- [TASK DETAILS]
Reproduce the records exactly, beginning with their first line and ending with the line that contains "r = bmesh.ops.extrude_face_region(bm, geom=[f])", and output nothing more.

---

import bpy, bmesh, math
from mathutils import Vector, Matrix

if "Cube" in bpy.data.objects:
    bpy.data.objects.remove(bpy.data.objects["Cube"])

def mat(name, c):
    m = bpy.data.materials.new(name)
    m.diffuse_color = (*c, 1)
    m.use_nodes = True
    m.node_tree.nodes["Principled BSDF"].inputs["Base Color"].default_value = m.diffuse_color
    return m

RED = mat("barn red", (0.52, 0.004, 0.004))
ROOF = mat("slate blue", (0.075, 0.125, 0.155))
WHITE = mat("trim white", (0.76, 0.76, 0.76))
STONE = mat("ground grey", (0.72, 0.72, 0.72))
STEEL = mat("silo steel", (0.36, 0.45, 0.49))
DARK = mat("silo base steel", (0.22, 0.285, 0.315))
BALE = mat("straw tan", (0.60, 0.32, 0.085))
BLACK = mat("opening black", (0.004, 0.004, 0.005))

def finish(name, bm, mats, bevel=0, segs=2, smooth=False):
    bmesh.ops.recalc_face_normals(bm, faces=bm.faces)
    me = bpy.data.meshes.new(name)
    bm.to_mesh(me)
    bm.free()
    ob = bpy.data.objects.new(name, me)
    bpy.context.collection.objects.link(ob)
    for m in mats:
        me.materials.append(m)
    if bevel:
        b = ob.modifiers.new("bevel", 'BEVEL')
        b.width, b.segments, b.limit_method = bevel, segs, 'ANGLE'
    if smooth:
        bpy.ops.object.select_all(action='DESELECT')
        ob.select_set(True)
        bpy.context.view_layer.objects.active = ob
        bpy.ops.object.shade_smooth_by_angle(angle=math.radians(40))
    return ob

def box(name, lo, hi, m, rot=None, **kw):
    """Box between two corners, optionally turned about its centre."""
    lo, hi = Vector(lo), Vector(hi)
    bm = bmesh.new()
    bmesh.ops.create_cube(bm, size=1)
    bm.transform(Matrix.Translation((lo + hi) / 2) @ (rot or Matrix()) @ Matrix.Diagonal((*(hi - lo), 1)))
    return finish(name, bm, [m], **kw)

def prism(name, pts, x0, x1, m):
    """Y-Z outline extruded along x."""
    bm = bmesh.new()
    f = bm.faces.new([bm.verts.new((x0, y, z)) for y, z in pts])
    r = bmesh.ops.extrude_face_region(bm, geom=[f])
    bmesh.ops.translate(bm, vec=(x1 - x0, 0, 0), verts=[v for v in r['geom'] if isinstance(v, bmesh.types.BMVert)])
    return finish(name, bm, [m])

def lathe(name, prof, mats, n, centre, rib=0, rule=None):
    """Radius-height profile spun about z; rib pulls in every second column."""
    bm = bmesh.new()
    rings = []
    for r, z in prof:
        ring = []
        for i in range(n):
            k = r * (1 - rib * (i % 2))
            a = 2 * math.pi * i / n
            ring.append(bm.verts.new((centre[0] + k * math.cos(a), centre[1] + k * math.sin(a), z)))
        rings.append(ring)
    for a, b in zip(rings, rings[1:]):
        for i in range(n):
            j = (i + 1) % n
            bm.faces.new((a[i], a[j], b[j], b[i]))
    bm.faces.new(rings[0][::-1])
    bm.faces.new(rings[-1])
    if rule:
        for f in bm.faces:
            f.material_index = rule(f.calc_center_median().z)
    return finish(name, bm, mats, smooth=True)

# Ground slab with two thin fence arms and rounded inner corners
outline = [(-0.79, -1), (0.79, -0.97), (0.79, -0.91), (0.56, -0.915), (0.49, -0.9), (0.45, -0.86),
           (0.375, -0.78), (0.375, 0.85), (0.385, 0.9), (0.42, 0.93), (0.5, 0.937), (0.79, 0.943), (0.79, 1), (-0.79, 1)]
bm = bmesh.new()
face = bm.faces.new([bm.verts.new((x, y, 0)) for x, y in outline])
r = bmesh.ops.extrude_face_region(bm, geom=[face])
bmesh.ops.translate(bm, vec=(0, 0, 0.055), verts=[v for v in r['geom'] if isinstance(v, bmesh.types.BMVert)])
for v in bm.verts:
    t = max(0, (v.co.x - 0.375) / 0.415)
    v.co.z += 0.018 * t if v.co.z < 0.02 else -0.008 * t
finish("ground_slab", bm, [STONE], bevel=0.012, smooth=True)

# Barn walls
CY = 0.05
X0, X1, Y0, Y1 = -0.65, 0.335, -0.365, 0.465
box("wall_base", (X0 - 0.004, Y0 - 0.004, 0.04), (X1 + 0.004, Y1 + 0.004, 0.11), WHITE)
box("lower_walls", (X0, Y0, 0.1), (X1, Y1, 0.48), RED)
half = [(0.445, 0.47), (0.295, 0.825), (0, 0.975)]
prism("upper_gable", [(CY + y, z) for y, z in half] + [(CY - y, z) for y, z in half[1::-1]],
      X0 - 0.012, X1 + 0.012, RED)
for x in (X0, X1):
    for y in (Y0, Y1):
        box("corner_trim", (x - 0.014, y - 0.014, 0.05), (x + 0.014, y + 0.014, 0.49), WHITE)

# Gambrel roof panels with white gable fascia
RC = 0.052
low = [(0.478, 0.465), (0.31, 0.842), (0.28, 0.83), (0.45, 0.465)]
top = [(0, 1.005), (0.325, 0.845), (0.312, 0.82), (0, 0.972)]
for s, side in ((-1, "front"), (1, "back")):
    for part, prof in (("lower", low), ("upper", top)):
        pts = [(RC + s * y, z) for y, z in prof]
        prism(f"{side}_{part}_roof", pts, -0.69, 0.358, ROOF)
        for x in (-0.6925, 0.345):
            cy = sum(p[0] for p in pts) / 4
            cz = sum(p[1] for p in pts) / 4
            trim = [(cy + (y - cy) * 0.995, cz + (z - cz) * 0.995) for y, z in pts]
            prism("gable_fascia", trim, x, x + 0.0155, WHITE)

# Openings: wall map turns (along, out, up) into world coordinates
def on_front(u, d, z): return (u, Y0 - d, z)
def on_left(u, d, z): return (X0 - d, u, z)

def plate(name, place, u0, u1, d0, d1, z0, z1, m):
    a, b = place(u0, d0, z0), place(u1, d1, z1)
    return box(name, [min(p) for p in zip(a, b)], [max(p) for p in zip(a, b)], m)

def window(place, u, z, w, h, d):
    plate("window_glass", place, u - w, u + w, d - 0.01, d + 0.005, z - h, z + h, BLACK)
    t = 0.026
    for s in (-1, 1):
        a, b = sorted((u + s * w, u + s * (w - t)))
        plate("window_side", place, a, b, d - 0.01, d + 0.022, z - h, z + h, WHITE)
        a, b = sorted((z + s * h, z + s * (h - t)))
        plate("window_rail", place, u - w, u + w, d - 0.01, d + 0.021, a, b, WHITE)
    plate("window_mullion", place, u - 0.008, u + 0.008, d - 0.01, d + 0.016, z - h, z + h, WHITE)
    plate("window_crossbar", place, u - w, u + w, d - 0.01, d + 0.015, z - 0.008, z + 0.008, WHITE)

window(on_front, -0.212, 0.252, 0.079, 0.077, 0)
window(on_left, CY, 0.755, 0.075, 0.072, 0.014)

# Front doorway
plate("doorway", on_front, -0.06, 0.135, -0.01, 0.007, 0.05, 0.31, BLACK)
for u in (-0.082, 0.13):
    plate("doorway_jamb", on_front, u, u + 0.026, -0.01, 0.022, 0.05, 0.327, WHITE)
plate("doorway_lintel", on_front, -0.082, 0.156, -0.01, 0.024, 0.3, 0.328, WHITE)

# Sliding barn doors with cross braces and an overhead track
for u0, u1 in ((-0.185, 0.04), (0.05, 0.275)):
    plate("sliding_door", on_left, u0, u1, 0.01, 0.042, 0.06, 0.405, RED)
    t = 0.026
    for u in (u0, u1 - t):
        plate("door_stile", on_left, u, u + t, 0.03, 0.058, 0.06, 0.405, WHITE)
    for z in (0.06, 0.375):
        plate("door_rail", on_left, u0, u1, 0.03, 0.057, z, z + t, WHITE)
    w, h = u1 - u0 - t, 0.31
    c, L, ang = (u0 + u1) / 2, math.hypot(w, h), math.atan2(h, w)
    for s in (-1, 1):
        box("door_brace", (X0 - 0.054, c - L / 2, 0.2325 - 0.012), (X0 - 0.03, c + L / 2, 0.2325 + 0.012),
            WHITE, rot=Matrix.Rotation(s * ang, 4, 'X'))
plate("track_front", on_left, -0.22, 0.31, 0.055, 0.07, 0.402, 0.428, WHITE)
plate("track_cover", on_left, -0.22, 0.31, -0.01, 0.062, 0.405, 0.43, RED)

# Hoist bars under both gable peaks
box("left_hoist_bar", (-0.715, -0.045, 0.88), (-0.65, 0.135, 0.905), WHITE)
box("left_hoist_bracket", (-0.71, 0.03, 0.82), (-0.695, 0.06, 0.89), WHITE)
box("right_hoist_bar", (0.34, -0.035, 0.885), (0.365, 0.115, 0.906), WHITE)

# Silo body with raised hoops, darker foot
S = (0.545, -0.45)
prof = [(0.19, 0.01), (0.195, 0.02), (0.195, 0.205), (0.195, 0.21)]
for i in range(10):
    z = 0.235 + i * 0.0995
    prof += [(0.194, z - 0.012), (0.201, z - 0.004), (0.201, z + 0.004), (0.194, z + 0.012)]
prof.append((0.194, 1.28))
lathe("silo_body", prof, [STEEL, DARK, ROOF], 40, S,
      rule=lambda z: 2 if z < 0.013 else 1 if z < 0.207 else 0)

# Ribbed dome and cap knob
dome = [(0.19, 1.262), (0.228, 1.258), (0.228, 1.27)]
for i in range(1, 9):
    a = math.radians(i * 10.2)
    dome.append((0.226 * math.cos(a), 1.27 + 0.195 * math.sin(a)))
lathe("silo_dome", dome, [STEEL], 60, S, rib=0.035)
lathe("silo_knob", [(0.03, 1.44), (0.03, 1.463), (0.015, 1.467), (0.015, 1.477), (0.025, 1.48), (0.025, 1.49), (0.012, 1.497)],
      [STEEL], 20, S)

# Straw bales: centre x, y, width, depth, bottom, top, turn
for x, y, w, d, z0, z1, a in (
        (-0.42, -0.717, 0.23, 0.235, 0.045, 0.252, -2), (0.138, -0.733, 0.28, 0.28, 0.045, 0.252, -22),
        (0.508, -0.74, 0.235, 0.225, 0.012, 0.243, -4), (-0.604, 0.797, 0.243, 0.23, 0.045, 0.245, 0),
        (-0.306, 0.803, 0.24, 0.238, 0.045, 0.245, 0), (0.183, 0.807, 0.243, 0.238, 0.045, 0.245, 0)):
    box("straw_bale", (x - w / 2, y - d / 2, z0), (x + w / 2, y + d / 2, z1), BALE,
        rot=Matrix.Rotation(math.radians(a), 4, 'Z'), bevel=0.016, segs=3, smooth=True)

---

- [EXERCISE ANSWER]
import bpy, bmesh, math
from mathutils import Vector, Matrix

if "Cube" in bpy.data.objects:
    bpy.data.objects.remove(bpy.data.objects["Cube"])

def mat(name, c):
    m = bpy.data.materials.new(name)
    m.diffuse_color = (*c, 1)
    m.use_nodes = True
    m.node_tree.nodes["Principled BSDF"].inputs["Base Color"].default_value = m.diffuse_color
    return m

RED = mat("barn red", (0.52, 0.004, 0.004))
ROOF = mat("slate blue", (0.075, 0.125, 0.155))
WHITE = mat("trim white", (0.76, 0.76, 0.76))
STONE = mat("ground grey", (0.72, 0.72, 0.72))
STEEL = mat("silo steel", (0.36, 0.45, 0.49))
DARK = mat("silo base steel", (0.22, 0.285, 0.315))
BALE = mat("straw tan", (0.60, 0.32, 0.085))
BLACK = mat("opening black", (0.004, 0.004, 0.005))

def finish(name, bm, mats, bevel=0, segs=2, smooth=False):
    bmesh.ops.recalc_face_normals(bm, faces=bm.faces)
    me = bpy.data.meshes.new(name)
    bm.to_mesh(me)
    bm.free()
    ob = bpy.data.objects.new(name, me)
    bpy.context.collection.objects.link(ob)
    for m in mats:
        me.materials.append(m)
    if bevel:
        b = ob.modifiers.new("bevel", 'BEVEL')
        b.width, b.segments, b.limit_method = bevel, segs, 'ANGLE'
    if smooth:
        bpy.ops.object.select_all(action='DESELECT')
        ob.select_set(True)
        bpy.context.view_layer.objects.active = ob
        bpy.ops.object.shade_smooth_by_angle(angle=math.radians(40))
    return ob

def box(name, lo, hi, m, rot=None, **kw):
    """Box between two corners, optionally turned about its centre."""
    lo, hi = Vector(lo), Vector(hi)
    bm = bmesh.new()
    bmesh.ops.create_cube(bm, size=1)
    bm.transform(Matrix.Translation((lo + hi) / 2) @ (rot or Matrix()) @ Matrix.Diagonal((*(hi - lo), 1)))
    return finish(name, bm, [m], **kw)

def prism(name, pts, x0, x1, m):
    """Y-Z outline extruded along x."""
    bm = bmesh.new()
    f = bm.faces.new([bm.verts.new((x0, y, z)) for y, z in pts])
    r = bmesh.ops.extrude_face_region(bm, geom=[f])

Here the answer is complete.